Boswell recalled hearing shots fired by crew members in a lookout tower on the ship after she was in the skiff and the shark was headed toward a third person clinging to a rope ladder, still half in the water.

Boswell wasn't sure what happened to the shark, but no other crew members were hurt.

She signed on with the National Oceanic and Atmospheric Administration (NOAA) earlier this year for a six-month stint in the galley, serving food to the 303-foot vessel's 85 crew members and scientists.

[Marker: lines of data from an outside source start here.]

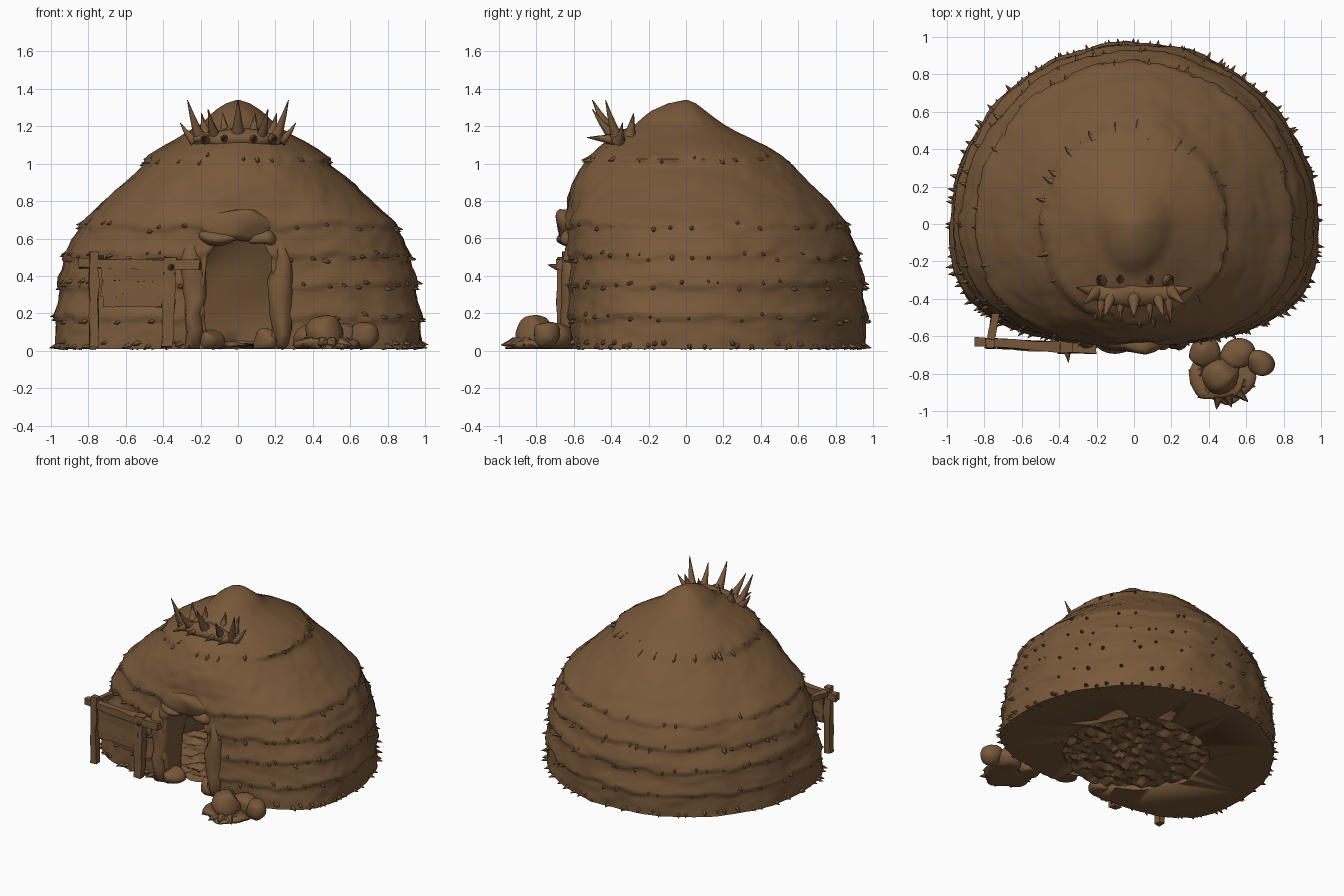
import bpy, bmesh, math, random
from mathutils import Vector, noise

random.seed(4)
if "Cube" in bpy.data.objects:
    bpy.data.objects.remove(bpy.data.objects["Cube"])

# One earthy colour for everything
mud = bpy.data.materials.new("brown_mud")
mud.use_nodes = True
colour = (0.188, 0.098, 0.042, 1)
mud.diffuse_color = colour
mud.node_tree.nodes["Principled BSDF"].inputs["Base Color"].default_value = colour


def finish(name, bm, angle=50):
    bmesh.ops.recalc_face_normals(bm, faces=bm.faces)
    mesh = bpy.data.meshes.new(name)
    bm.to_mesh(mesh)
    bm.free()
    mesh.materials.append(mud)
    ob = bpy.data.objects.new(name, mesh)
    bpy.context.collection.objects.link(ob)
    bpy.ops.object.select_all(action='DESELECT')
    ob.select_set(True)
    bpy.context.view_layer.objects.active = ob
    bpy.ops.object.shade_smooth_by_angle(angle=math.radians(angle))
    return ob


def roughen(verts, amount, scale):
    for v in verts:
        v.co += noise.noise_vector(v.co * scale) * amount


def lump(bm, centre, size, rough=0.025):
    made = bmesh.ops.create_icosphere(bm, subdivisions=3, radius=1)["verts"]
    for v in made:
        v.co = Vector(c * s for c, s in zip(v.co, size)) + Vector(centre)
    roughen(made, rough, 9)
    for v in made:
        v.co.z = max(v.co.z, 0.01)


def spike(bm, base, tip, radius, sides=7, bend=0.0):
    base, tip = Vector(base), Vector(tip)
    turn = (tip - base).to_track_quat('Z', 'Y')
    rings = []
    for t, r in ((0, 1.0), (0.35, 0.6), (0.7, 0.32), (1, 0.05)):
        mid = base.lerp(tip, t) - Vector((0, 0, bend * math.sin(math.pi * t)))
        rings.append([bm.verts.new(mid + turn @ Vector((
            r * radius * math.cos(math.tau * i / sides),
            r * radius * math.sin(math.tau * i / sides), 0))) for i in range(sides)])
    skin(bm, rings)


def skin(bm, rings):
    n = len(rings[0])
    for a, b in zip(rings, rings[1:]):
        for i in range(n):
            bm.faces.new((a[i], a[(i + 1) % n], b[(i + 1) % n], b[i]))
    bm.faces.new(rings[0])
    bm.faces.new(rings[-1])


def beam(bm, start, end, width, depth):
    start, end = Vector(start), Vector(end)
    turn = (end - start).to_track_quat('Z', 'Y')
    rings = []
    for k in range(7):
        mid = start.lerp(end, k / 6)
        rings.append([bm.verts.new(mid + turn @ Vector((x * width, y * depth, 0)))
                      for x, y in ((-.5, -.5), (.5, -.5), (.5, .5), (-.5, .5))])
    skin(bm, rings)
    roughen([v for r in rings for v in r], 0.012, 14)


# Hut outline: height, half width, reach to the back, reach to the front
OUTLINE = [(0.01, .98, .96, .62), (.2, .97, .96, .63), (.4, .945, .945, .635),
           (.6, .885, .89, .64), (.7, .82, .84, .645), (.8, .72, .76, .63),
           (.9, .605, .66, .60), (.99, .50, .57, .55), (1.02, .495, .53, .53),
           (1.1, .385, .42, .45), (1.17, .27, .27, .36), (1.21, .20, .20, .27),
           (1.28, .13, .11, .19), (1.325, .06, .05, .09), (1.34, .01, .01, .01)]
COURSES = (.17, .34, .5, .66, 1.03)


def surface(angle, z):
    for lo, hi in zip(OUTLINE, OUTLINE[1:]):
        if z <= hi[0]:
            break
    t = (z - lo[0]) / (hi[0] - lo[0])
    w, back, front = (p + (q - p) * t for p, q in zip(lo[1:], hi[1:]))
    c, s = math.cos(angle), math.sin(angle)
    if s >= 0:
        return Vector((w * c, back * s, z))
    power = 0.67 + 0.33 * min(z / 1.1, 1)
    return Vector((math.copysign(abs(c) ** power, c) * w, -front * abs(s) ** power, z))


# Thatched dome with overlapping courses
bm = bmesh.new()
SEG, ROWS = 144, 72
rings = []
for j in range(ROWS + 1):
    z = 0.01 + 1.33 * j / ROWS
    ring = []
    for i in range(SEG):
        p = surface(math.tau * i / SEG, z)
        out = Vector((p.x, p.y, 0)).normalized()
        ragged = noise.noise(p * 7) * 0.03
        flare = max((1 - (z - ragged - c) / 0.1 for c in COURSES
                     if 0 <= z - ragged - c < 0.1), default=0)
        fade = min(1, (1.34 - z) * 4)
        p += out * fade * (0.016 * flare + 0.015 * noise.noise(p * 5)
                           + 0.008 * noise.noise(p * 19))
        ring.append(bm.verts.new(p))
    rings.append(ring)
skin(bm, rings)
hut = finish("thatched_dome", bm, 60)

# Hollow room and doorway
bm = bmesh.new()
room = bmesh.ops.create_uvsphere(bm, u_segments=48, v_segments=24, radius=1)["verts"]
for v in room:
    v.co = Vector((v.co.x * .52, v.co.y * .5 + .02, v.co.z * .82))
roughen(room, 0.03, 5)
room_cutter = finish("room_cutter", bm)

bm = bmesh.new()
rings = []
for y in (-.9, -.66, -.6, -.5, -.4, -.25):
    rings.append([bm.verts.new((x, y, z)) for x, z in (
        (-.165, -.1), (-.17, .08), (-.185, .3), (-.165, .5), (-.11, .58),
        (0, .6), (.13, .59), (.175, .5), (.19, .3), (.18, .08), (.175, -.1))])
skin(bm, rings)
door_cutter = finish("door_cutter", bm)

for cutter in (room_cutter, door_cutter):
    cutter.hide_render = True
    mod = hut.modifiers.new("cut", 'BOOLEAN')
    mod.operation, mod.solver, mod.object = 'DIFFERENCE', 'EXACT', cutter
    bpy.context.view_layer.objects.active = hut
    bpy.ops.object.modifier_apply(modifier=mod.name)
    bpy.data.objects.remove(cutter)

# Crumpled floor litter
bm = bmesh.new()
bmesh.ops.create_grid(bm, x_segments=44, y_segments=44, size=0.53)
bmesh.ops.delete(bm, geom=[v for v in bm.verts if v.co.length > 0.54], context='VERTS')
for v in bm.verts:
    v.co.z = 0.035 + 0.035 * noise.noise(v.co * 16)
    v.co.y += 0.02
finish("floor_litter", bm, 20)

# Loose straw tufts along the courses
bm = bmesh.new()
for level, count in ((.03, 70), (.18, 36), (.36, 50), (.51, 50), (.67, 30), (1.03, 26)):
    for k in range(count):
        a = math.tau * (k + random.random()) / count
        z = max(0.03, level + random.uniform(-.025, .025))
        p = surface(a, z)
        if p.y < -.4 and abs(p.x) < .24 and z < .75:
            continue
        out = Vector((p.x, p.y, 0)).normalized()
        length = random.uniform(.025, .045)
        spike(bm, p - out * .03, p + out * length - Vector((0, 0, .015)), .028, 5)
finish("straw_tufts", bm)

# Shaggy lintel and door jambs
bm = bmesh.new()
lump(bm, (.02, -.61, .67), (.23, .075, .085), .04)
lump(bm, (-.1, -.62, .61), (.1, .06, .05), .03)
lump(bm, (.14, -.62, .61), (.09, .06, .05), .03)
for side in (-1, 1):
    lump(bm, (side * .235, -.6, .28), (.06, .07, .36), .03)
    lump(bm, (side * .15, -.56, .05), (.07, .08, .07), .03)
finish("door_surround", bm)

# Crest of horns over the entrance
bm = bmesh.new()
lump(bm, (0, -.37, 1.13), (.25, .07, .05), .02)
for x, y, z, r in ((.27, -.43, 1.34, .04), (.31, -.34, 1.22, .035), (.16, -.5, 1.29, .045)):
    for side in (-1, 1):
        spike(bm, (side * x * .72, -.36, 1.12), (side * x, y, z), r, 8, .015)
spike(bm, (0, -.37, 1.13), (0, -.5, 1.34), .05, 8, .015)
for x in (-.17, -.07, .08, .18):
    spike(bm, (x, -.3, 1.15), (x * 1.15, -.28, 1.27), .035, 7)
    spike(bm, (x, -.38, 1.13), (x * 1.1, -.53, 1.14), .035, 7)
finish("horn_crest", bm)

# Wooden rack beside the entrance
bm = bmesh.new()
beam(bm, (-.77, -.64, .02), (-.77, -.64, .53), .05, .05)
beam(bm, (-.38, -.66, .02), (-.36, -.66, .5), .06, .06)
beam(bm, (-.85, -.63, .47), (-.2, -.67, .46), .05, .05)
beam(bm, (-.73, -.65, .41), (-.38, -.67, .4), .035, .07)
beam(bm, (-.73, -.65, .33), (-.37, -.67, .33), .03, .085)
beam(bm, (-.72, -.65, .27), (-.38, -.67, .27), .03, .07)
beam(bm, (-.77, -.64, .49), (-.74, -.48, .49), .04, .04)
spike(bm, (-.36, -.66, .44), (-.35, -.74, .46), .03)
finish("wooden_rack", bm, 35)

# Boulder pile
bm = bmesh.new()
lump(bm, (.48, -.82, .02), (.18, .14, .04), .04)
lump(bm, (.46, -.81, .09), (.1, .09, .1))
lump(bm, (.67, -.75, .09), (.07, .07, .075))
lump(bm, (.55, -.7, .08), (.1, .08, .08))
lump(bm, (.38, -.68, .06), (.08, .08, .07))
for x, y in ((.29, -.78), (.34, -.93), (.44, -.99), (.52, -.98), (.61, -.95), (.65, -.87)):
    spike(bm, (.47 + (x - .47) * .6, -.82 + (y + .82) * .6, .04), (x, y, .03), .035, 6)
finish("boulder_pile", bm)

She said she was looking forward to the adventure and the chance to travel.

The ship had been conducting research for about 2 1/2 months, with stops in Chile and around Antarctica, before heading toward Easter Island.

Boswell was airlifted from Easter Island to a military hospital in Panama City, where her parents, George and Suzie Boswell, and other family members met her. She was flown to Seattle a week ago.

She expects to be out of the hospital in two weeks and fitted with a temporary prosthesis in six weeks.

Doctors have told her once she is fitted with a permanent prosthesis she'll be able to do virtually anything, including serving on a ship again. Boswell's not so sure. "They haven't been out there when there are 30-foot swells," she said.

Her family thinks her sense of humor will help her heal psychologically from the attack, which so devastated fellow shipmates that counselors were brought aboard to help them in the days after Boswell's evacuation, said NOAA spokesman Hal Alabaster.

Near her hospital bed, Boswell keeps a stuffed purple shark, a present from her older sister.

"Kind of morbid," she said, laughing, but it's a way of coping with what happened to her.

"I'm dealing with it the best I can. I still have moments when I break down and cry," she said.